The ACD is pleased to announce their support of Dr. Nicola Longo in his research into new treatments and therapies for Guanidinoacetate Methyltransferase (GAMT) Deficiency. One-third of donations raised from Nov 1st through the end of 2020 will be dedicated to this research initiative. Presently, treatment for GAMT patients involves supplementing creatine and l-ornithine orally (between 400 and 800 mg/kg per day), an arginine-restricted diet with or without medical food, and sodium benzoate (100 mg/kg per day) to reduce the concentration of guanidinoacetate. Even with the best available therapy, the concentration of guanidinoacetate remains elevated above normal. The toxicity of guanidinoacetate is the likely cause of the incomplete response of GAMT deficiency to existing therapies and the poor response of seizures to anticonvulsivants. Dr. Longo has submitted a proposal to discover an inhibitor of the synthesis of guanidinoacetate, which would normalize the guanidinoacetate concentration in GAMT patients.

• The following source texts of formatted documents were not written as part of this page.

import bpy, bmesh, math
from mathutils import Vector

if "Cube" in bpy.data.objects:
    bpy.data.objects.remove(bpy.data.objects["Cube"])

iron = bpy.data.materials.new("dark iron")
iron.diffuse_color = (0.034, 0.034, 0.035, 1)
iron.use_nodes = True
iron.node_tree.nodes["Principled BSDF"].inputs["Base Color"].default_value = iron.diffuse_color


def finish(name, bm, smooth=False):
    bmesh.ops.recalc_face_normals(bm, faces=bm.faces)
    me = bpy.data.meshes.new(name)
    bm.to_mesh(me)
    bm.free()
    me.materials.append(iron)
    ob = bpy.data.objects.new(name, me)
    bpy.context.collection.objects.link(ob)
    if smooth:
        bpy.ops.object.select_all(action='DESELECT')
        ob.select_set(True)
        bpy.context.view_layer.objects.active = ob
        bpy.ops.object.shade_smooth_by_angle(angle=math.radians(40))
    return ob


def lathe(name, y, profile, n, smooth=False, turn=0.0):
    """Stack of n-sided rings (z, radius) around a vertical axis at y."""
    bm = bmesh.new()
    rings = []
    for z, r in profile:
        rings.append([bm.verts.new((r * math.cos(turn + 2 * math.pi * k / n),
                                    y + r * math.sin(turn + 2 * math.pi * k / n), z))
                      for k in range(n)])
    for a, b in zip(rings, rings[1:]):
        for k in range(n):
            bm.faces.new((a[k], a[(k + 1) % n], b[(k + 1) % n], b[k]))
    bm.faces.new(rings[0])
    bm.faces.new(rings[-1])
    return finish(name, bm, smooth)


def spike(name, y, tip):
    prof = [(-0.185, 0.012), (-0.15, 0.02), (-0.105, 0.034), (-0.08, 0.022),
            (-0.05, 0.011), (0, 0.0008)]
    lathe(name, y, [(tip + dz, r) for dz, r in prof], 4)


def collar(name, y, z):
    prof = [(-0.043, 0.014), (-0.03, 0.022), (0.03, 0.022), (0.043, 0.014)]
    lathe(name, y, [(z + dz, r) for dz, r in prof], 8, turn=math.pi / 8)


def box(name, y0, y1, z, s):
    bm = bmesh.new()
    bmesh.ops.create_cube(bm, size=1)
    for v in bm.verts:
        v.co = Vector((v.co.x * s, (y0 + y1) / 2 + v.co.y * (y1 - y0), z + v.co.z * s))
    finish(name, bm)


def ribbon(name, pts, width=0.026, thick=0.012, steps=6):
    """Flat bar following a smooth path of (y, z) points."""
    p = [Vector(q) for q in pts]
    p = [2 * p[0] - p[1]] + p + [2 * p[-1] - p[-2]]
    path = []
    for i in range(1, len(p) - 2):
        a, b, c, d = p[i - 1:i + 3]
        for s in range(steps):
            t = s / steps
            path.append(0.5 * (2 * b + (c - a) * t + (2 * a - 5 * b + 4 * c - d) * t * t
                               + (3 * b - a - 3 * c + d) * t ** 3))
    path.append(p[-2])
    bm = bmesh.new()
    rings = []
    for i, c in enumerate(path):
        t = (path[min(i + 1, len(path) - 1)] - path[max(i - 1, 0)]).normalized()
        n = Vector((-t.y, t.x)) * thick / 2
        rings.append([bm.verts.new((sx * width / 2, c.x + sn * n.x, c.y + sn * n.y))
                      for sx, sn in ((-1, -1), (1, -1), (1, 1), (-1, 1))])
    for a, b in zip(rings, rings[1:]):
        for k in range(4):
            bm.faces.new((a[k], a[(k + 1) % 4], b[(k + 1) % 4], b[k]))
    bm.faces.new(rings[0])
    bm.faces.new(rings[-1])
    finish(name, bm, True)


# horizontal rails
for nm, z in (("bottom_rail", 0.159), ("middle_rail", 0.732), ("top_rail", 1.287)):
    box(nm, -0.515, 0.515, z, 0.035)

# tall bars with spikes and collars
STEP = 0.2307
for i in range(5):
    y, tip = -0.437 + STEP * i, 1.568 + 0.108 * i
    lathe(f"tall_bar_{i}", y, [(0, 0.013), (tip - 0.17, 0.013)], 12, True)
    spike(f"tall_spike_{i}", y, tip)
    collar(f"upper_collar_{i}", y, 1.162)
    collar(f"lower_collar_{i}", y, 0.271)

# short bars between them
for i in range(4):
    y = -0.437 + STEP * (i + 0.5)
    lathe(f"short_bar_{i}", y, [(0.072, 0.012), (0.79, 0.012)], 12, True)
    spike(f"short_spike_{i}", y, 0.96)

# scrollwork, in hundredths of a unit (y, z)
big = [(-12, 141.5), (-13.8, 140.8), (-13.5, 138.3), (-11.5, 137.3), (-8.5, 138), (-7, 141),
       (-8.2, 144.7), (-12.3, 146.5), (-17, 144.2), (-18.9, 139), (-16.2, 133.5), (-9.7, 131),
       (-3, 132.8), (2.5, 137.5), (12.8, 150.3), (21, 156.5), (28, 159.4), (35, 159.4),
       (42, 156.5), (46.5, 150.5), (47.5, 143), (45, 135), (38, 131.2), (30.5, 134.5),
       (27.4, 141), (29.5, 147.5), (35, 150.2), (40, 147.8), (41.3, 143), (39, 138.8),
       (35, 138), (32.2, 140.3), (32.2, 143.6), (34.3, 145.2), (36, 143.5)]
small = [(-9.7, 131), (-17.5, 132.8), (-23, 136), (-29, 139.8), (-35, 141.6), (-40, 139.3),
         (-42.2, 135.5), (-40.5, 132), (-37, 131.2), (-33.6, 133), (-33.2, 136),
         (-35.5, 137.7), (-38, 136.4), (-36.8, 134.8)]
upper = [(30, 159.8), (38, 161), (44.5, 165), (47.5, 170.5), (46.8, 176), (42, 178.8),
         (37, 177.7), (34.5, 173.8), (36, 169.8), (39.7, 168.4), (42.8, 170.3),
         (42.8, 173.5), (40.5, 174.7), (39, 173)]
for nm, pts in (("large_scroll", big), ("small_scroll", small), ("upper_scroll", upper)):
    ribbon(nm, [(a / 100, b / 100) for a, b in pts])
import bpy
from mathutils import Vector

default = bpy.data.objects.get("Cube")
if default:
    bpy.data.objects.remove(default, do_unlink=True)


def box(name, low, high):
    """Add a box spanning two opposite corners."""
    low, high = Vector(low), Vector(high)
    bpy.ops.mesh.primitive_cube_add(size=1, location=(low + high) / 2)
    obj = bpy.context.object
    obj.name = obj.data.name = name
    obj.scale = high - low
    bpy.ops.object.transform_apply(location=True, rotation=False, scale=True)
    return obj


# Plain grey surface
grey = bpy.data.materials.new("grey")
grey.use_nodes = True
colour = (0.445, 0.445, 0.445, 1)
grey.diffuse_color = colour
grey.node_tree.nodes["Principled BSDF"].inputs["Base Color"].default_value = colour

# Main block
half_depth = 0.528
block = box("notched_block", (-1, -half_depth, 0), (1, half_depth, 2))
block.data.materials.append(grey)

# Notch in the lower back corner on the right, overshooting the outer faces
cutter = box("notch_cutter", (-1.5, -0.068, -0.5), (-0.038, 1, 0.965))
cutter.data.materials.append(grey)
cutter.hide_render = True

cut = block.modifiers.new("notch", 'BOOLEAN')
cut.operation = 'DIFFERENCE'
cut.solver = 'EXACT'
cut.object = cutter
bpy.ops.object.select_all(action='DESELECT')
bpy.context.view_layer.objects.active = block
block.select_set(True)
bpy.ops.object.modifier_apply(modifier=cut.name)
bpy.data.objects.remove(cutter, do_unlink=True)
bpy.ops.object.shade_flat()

These novel drugs, given with creatine supplements, should normalize the brain chemistry of GAMT patients, thus reducing the frequency of seizures and facilitating intellectual development. To learn more about this exciting research, click here or watch Dr. Longo’s presentation at the CCDS 2020 Virtual Conference.

ClinGen Collaboration

The Association for Creatine Deficiencies is working with Geisinger, a National Institutes of Health (NIH) Clinical Genome Resource (ClinGen) grantee to share genetic and health information from the ACD registry and increase our understanding of genomics. ClinGen is an NIH-funded effort dedicated to identifying clinically relevant genes and variants for use in precision medicine and research. Through their existing registry, ACD is participating in the Patient Data Sharing Program to have certified genetic counselors review and share participants’ de-identified genetic and health information. Registry participants are able to direct whether or not they would like their de-identified data shared. Data sharing can help us better understand the relationship between genetics and health, clarify uncertain genetic testing results, and provide more information about a condition to inform treatment and management. Through data sharing, individual registry participants also can choose to receive updates about their genetic testing results.


  • Savatt, J.M., Azzartiti, D.R, Faucett, W.A., Florin, J., Ledbetter, D.H., Miller, V.R., Palen, E., Rehm, H., Rhode,  J., Rogers, L., Talbird, S., Trutoiu, L.,  Vidal, J.A., Waggoner, C., Riggs, E.R., Martin, C.L. Expanding Patient Data Sharing: GenomeConnect’s Pilot to Engage External Registries in Data Sharing. Poster presentation. Presented at the 38th Annual Education Conference for the National Society of Genetic Counselors, November 6, 2019, Salt Lake City, Utah.
  • Savatt, J.M, Azzartiti, D.R, Faucett, W.A., Ledbetter, D.H., Miller, V.R., Palen, E., Rehm, H., Rhode, J., Rogers, L., Talbird, S., Trutoiu, L., Vidal, J.A., Riggs, E.R., Martin, C.L.  ClinGen’s Patient Data Sharing Program: Leveraging Data Sharing Experience from GenomeConnect to Broaden Patient Data Sharing Efforts. Poster Presentation. Curating the Clinical Genome Meeting. May 30, 2019. Washington, DC.